# Source records

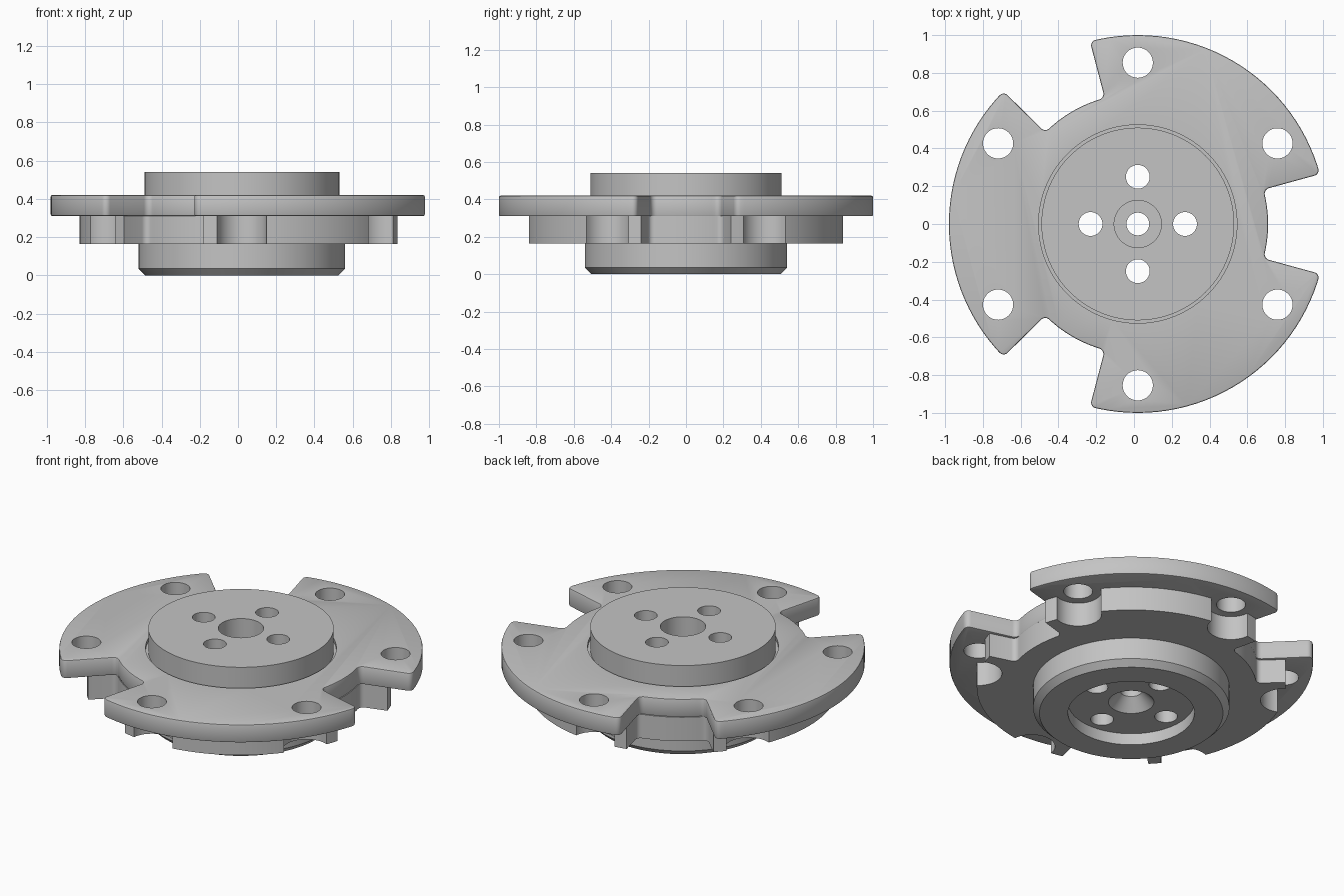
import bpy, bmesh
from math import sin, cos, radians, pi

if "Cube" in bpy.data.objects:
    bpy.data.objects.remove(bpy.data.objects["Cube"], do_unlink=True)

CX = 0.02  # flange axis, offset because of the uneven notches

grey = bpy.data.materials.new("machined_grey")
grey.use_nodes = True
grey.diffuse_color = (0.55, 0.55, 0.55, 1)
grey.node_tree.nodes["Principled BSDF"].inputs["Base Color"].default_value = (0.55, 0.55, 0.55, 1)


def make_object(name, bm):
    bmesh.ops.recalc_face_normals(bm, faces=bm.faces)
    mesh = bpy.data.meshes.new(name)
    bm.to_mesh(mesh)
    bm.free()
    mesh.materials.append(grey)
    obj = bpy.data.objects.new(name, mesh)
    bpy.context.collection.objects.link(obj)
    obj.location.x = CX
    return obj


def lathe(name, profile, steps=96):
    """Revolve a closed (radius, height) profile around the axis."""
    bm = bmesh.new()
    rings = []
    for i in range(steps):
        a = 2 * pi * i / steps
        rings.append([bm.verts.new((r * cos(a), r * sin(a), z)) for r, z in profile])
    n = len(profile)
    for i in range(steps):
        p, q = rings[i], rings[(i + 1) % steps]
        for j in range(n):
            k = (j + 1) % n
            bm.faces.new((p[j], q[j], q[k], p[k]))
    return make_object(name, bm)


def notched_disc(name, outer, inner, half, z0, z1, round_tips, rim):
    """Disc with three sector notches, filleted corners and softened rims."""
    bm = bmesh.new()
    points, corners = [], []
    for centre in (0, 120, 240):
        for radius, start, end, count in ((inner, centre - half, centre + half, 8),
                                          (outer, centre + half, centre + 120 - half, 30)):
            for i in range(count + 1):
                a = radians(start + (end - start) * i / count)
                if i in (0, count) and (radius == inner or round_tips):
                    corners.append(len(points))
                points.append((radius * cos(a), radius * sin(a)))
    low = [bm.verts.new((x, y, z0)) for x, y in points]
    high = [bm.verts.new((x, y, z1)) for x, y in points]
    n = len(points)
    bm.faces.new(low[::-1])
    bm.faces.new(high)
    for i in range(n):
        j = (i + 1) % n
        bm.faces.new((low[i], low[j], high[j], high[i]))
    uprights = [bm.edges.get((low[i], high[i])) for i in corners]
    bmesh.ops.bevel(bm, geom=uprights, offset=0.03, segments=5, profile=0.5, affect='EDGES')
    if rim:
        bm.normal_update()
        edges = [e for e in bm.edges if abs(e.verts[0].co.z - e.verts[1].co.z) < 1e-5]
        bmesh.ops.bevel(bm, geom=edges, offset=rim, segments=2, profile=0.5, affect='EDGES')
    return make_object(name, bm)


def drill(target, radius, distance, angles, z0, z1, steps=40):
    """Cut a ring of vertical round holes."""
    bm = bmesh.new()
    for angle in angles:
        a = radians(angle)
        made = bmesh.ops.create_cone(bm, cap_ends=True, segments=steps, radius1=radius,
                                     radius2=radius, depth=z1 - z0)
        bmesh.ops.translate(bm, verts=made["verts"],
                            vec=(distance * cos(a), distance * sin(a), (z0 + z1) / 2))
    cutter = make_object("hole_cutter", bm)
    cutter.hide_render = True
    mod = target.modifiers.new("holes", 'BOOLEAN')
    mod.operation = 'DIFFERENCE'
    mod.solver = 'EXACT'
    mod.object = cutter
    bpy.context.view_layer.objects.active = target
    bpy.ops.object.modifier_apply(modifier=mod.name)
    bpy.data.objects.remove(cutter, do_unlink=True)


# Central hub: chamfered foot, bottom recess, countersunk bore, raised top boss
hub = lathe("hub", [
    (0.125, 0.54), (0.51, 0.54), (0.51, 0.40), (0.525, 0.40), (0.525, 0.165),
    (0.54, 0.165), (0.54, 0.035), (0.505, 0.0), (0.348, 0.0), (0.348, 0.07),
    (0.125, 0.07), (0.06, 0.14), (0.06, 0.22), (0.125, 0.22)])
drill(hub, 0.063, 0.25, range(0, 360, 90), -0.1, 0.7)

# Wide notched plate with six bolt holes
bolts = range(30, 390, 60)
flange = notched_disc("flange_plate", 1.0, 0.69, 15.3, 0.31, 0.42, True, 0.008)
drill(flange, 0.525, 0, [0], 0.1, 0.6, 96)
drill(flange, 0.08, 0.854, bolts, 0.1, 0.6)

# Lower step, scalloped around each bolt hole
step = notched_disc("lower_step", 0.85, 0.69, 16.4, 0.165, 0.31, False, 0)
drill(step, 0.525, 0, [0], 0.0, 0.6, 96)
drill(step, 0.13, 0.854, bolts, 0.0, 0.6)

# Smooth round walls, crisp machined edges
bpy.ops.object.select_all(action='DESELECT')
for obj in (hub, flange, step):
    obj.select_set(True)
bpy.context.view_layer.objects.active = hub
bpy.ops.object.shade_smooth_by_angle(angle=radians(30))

...

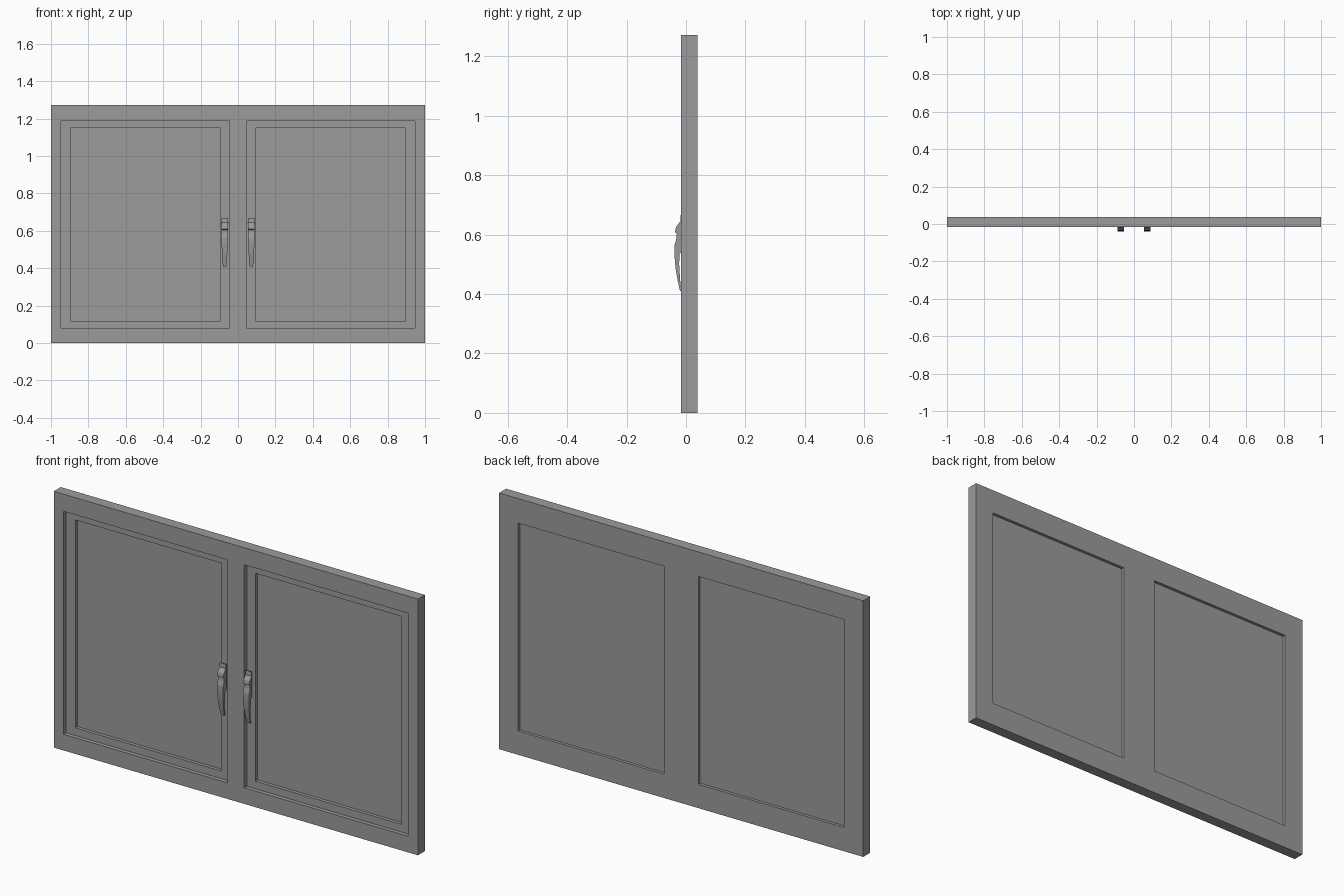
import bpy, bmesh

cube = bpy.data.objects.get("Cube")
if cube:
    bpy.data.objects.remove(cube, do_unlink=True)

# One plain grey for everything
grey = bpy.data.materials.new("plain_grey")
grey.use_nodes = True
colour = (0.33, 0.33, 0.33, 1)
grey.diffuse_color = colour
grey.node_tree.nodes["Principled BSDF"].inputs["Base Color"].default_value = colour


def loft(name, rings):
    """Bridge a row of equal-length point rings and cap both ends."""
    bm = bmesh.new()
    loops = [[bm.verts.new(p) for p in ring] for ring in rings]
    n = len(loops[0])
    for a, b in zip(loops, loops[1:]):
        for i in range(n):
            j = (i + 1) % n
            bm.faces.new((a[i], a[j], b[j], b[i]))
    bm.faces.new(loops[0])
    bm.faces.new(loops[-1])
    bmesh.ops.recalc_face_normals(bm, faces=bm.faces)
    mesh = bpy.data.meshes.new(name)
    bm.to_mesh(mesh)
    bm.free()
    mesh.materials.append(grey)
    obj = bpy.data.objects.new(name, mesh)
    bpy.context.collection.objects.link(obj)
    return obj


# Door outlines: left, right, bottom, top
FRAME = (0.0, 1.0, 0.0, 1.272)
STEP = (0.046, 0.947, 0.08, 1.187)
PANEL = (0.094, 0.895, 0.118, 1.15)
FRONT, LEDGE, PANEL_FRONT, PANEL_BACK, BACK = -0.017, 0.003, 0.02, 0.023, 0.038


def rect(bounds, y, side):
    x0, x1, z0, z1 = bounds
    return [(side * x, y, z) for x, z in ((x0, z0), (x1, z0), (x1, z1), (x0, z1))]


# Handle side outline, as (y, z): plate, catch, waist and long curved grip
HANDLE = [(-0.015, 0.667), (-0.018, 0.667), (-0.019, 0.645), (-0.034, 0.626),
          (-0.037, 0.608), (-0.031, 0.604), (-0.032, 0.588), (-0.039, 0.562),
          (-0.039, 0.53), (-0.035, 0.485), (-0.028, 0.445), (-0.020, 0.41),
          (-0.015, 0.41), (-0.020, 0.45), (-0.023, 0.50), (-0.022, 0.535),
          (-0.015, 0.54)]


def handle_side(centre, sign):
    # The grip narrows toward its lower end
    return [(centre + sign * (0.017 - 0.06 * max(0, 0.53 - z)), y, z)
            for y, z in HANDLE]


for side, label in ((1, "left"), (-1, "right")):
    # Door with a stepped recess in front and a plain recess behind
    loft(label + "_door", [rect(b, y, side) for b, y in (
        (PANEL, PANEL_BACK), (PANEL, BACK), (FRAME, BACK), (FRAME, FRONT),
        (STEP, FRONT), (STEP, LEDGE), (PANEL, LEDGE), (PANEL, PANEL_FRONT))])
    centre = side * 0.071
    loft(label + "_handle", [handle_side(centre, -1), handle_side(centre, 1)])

--

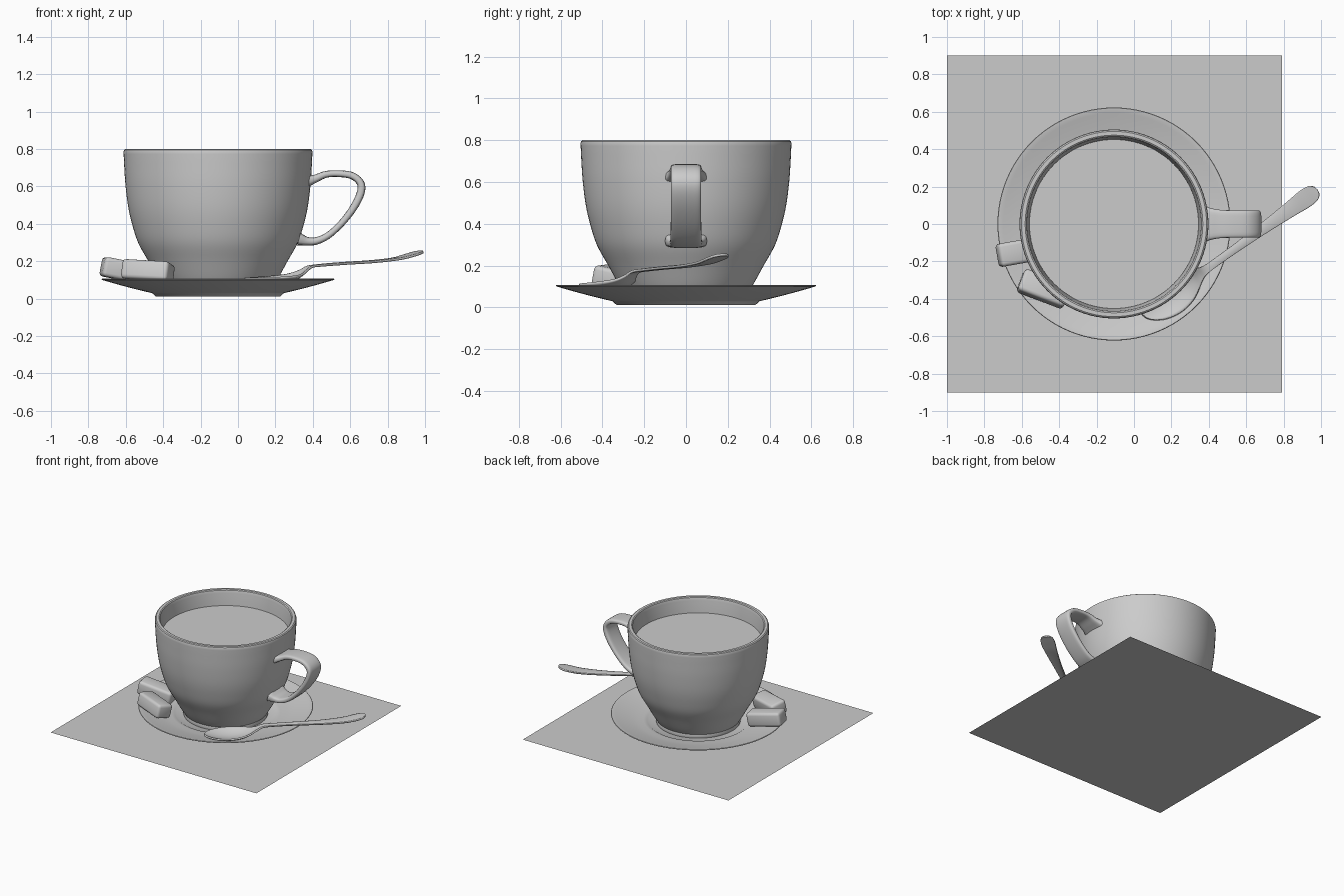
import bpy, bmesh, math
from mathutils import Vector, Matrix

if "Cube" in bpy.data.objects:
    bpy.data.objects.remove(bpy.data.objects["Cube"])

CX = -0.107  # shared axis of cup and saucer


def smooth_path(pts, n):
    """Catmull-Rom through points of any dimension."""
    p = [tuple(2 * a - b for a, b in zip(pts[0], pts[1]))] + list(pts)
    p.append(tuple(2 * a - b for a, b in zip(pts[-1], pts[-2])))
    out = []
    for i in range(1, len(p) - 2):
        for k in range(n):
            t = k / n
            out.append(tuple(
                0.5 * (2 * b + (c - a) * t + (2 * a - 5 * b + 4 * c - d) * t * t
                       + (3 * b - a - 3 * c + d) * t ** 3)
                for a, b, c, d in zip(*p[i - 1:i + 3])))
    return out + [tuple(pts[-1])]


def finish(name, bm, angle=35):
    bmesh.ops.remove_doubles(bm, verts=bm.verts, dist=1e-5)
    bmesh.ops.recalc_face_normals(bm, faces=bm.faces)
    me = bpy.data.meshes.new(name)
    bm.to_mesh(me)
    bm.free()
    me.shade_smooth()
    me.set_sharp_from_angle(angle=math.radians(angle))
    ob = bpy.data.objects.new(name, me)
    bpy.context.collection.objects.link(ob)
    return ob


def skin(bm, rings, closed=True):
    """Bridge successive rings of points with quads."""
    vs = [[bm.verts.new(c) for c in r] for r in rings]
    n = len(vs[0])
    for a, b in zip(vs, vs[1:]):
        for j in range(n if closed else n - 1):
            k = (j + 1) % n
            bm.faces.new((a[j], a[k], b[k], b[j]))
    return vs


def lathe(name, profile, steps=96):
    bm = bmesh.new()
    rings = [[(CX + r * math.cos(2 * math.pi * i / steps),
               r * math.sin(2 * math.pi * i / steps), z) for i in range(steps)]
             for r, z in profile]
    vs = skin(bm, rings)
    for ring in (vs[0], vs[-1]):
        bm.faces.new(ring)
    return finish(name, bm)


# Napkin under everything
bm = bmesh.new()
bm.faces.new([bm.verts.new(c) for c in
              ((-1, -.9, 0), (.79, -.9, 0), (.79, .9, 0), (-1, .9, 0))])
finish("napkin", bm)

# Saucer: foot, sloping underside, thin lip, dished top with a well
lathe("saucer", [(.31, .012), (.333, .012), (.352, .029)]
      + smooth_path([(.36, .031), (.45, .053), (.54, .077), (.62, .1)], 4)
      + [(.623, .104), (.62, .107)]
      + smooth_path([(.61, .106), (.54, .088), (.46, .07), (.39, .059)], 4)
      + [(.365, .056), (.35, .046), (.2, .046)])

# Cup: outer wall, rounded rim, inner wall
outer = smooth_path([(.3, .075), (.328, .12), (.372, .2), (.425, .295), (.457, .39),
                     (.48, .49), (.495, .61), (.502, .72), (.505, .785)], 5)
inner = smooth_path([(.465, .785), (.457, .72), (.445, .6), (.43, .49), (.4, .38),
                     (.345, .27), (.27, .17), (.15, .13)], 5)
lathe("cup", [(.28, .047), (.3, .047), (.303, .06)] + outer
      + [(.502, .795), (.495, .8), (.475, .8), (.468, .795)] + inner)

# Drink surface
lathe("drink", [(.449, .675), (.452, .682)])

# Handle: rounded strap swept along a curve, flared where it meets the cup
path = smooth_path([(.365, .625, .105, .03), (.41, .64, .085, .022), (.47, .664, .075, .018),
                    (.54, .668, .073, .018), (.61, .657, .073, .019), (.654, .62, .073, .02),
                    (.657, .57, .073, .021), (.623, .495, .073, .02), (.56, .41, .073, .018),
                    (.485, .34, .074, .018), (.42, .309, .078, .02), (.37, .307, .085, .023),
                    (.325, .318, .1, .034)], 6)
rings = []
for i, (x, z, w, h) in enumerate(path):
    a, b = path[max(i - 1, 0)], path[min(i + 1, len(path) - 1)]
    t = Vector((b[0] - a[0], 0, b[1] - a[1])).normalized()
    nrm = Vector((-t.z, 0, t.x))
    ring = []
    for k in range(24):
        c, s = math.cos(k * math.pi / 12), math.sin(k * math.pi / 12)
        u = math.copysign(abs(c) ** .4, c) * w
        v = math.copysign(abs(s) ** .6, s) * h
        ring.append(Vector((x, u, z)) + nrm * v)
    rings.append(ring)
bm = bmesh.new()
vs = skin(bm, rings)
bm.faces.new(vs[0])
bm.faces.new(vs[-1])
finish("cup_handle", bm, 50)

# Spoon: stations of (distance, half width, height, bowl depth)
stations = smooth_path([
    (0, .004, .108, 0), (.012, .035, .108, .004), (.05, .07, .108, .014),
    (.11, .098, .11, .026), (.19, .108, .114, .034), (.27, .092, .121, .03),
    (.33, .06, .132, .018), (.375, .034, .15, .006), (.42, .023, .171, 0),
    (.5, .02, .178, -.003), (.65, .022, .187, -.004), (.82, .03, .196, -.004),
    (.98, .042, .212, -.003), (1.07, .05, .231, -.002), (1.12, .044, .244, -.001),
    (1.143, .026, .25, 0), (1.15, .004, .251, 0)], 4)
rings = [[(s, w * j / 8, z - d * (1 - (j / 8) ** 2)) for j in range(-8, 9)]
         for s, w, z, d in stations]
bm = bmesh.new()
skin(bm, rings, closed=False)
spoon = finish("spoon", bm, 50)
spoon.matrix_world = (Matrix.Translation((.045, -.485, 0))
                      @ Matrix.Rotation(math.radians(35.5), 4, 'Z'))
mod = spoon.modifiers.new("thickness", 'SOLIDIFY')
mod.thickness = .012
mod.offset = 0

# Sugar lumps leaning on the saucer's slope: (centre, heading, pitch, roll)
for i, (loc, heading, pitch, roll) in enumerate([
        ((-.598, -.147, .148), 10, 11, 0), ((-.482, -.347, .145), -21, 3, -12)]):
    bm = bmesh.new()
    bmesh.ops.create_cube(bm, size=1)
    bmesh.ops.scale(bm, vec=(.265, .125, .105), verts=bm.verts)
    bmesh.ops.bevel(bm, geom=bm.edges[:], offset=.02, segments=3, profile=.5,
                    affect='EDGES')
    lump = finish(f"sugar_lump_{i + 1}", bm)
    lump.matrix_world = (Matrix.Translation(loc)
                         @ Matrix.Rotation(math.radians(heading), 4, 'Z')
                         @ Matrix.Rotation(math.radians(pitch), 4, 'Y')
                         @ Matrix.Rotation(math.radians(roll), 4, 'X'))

# What to work on
There is a run of lines above from the one with "for side, label" to the one with "-1), handle_side(centre, 1)])"; print exactly that run, both ends included, and nothing else.

# Response area
for side, label in ((1, "left"), (-1, "right")):
    # Door with a stepped recess in front and a plain recess behind
    loft(label + "_door", [rect(b, y, side) for b, y in (
        (PANEL, PANEL_BACK), (PANEL, BACK), (FRAME, BACK), (FRAME, FRONT),
        (STEP, FRONT), (STEP, LEDGE), (PANEL, LEDGE), (PANEL, PANEL_FRONT))])
    centre = side * 0.071
    loft(label + "_handle", [handle_side(centre, -1), handle_side(centre, 1)])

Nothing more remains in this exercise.